Offering our final comment is independent scholar Thomas Jundt, author of Greening the Red, White, and Blue. Like Drake, Jundt sees environmental consciousness arising from quarters not typically appreciated. For Jundt, love of nature has been linked to consumer culture, with “green consumption” acting as a kind of resistance against the excesses of corporate capitalism. He perceives nature protection as connected closely to distrust of big business.[3]

The whole roundtable is here.

Before turning to the comments, I would like to pause here and thank all the roundtable participants for taking part. In addition, I would like to remind readers that as an open-access forum, H-Environment Roundtable Reviews is available to scholars and non-scholars alike, around the world, free of charge. Please circulate.

[1] Jeff Crane, Finding the River: An Environmental History of the Elwha (Corvallis: Oregon State University Press, 2011).

[2] Ryan H. Edgington, Range Wars: The Environmental Contest for White Sands Missile Range (Lincoln: Universi of Nebraska Press, 2014)
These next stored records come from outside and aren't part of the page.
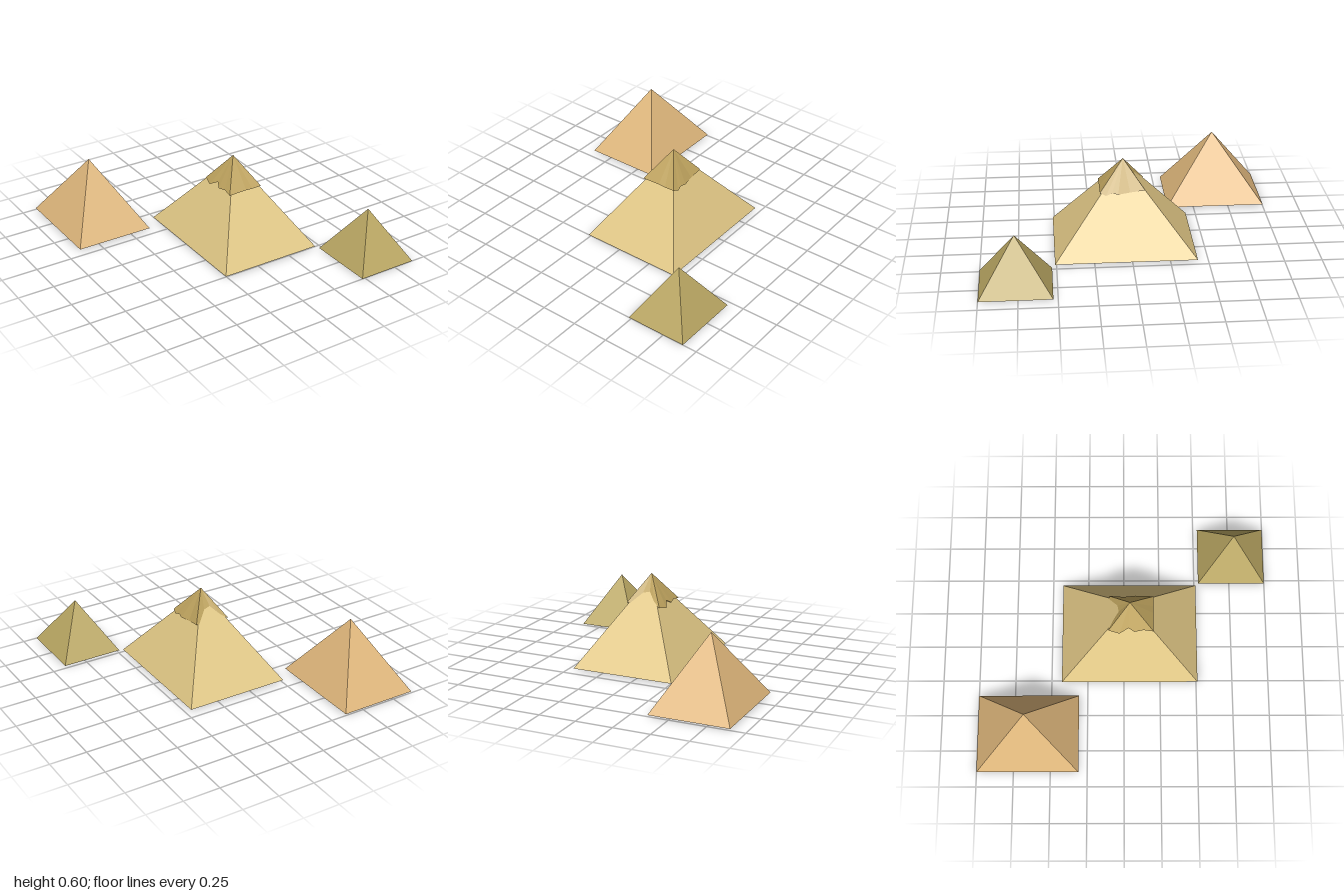
import * as THREE from 'three';

const stone = (color, side = THREE.FrontSide) =>
  new THREE.MeshStandardMaterial({ color, flatShading: true, side });

// Four-sided pyramid filling the given x and z ranges
function pyramid(name, color, [x0, x1], [z0, z1], base, top) {
  const geo = new THREE.ConeGeometry(Math.SQRT1_2, 1, 4)
    .rotateY(Math.PI / 4)
    .scale(x1 - x0, top - base, z1 - z0)
    .translate((x0 + x1) / 2, (base + top) / 2, (z0 + z1) / 2);
  const mesh = new THREE.Mesh(geo, stone(color));
  mesh.name = name;
  return mesh;
}

// Remaining casing around the summit: a ragged rim joined to the tip, with a closed underside
function casing(color) {
  const rim = [
    // front
    [-0.03, 0.4, 0.2], [0.1, 0.405, 0.2], [0.15, 0.402, 0.2], [0.22, 0.405, 0.2],
    // right
    [0.23, 0.388, 0.16], [0.224, 0.402, 0.12], [0.23, 0.394, 0.08], [0.218, 0.402, 0.0], [0.22, 0.415, -0.1],
    // back
    [0.14, 0.408, -0.092], [0.06, 0.4, -0.095], [0.02, 0.42, -0.09], [-0.025, 0.405, -0.105],
    // left
    [-0.042, 0.39, -0.03], [-0.015, 0.425, 0.03], [-0.033, 0.4, 0.07], [-0.024, 0.41, 0.13],
  ];
  const tip = [0.1, 0.6, 0.04], heart = [0.1, 0.43, 0.045];
  const pos = [];
  rim.forEach((p, i) => {
    const q = rim[(i + 1) % rim.length];
    pos.push(...tip, ...p, ...q, ...heart, ...q, ...p);
  });
  const geo = new THREE.BufferGeometry();
  geo.setAttribute('position', new THREE.Float32BufferAttribute(pos, 3));
  geo.computeVertexNormals();
  const mesh = new THREE.Mesh(geo, stone(color, THREE.DoubleSide));
  mesh.name = 'summitCasing';
  return mesh;
}

export function createModel() {
  const group = new THREE.Group();
  group.name = 'pyramids';
  group.add(
    pyramid('backPyramid', 0xdeb67b, [-0.9, -0.36], [-1, -0.31], 0.01, 0.475),
    pyramid('middlePyramid', 0xdfc684, [-0.26, 0.46], [-0.43, 0.51], 0.01, 0.58),
    pyramid('frontPyramid', 0xbaa763, [0.48, 0.9], [0.53, 1], 0, 0.35),
    casing(0xbea35e),
  );
  return group;
}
[3] Thomas Jundt, Greening the Red, White, and Blue: The Bomb, Big Business, and Consumer Resistance in Postwar America (New York: Oxford University Press, 2014).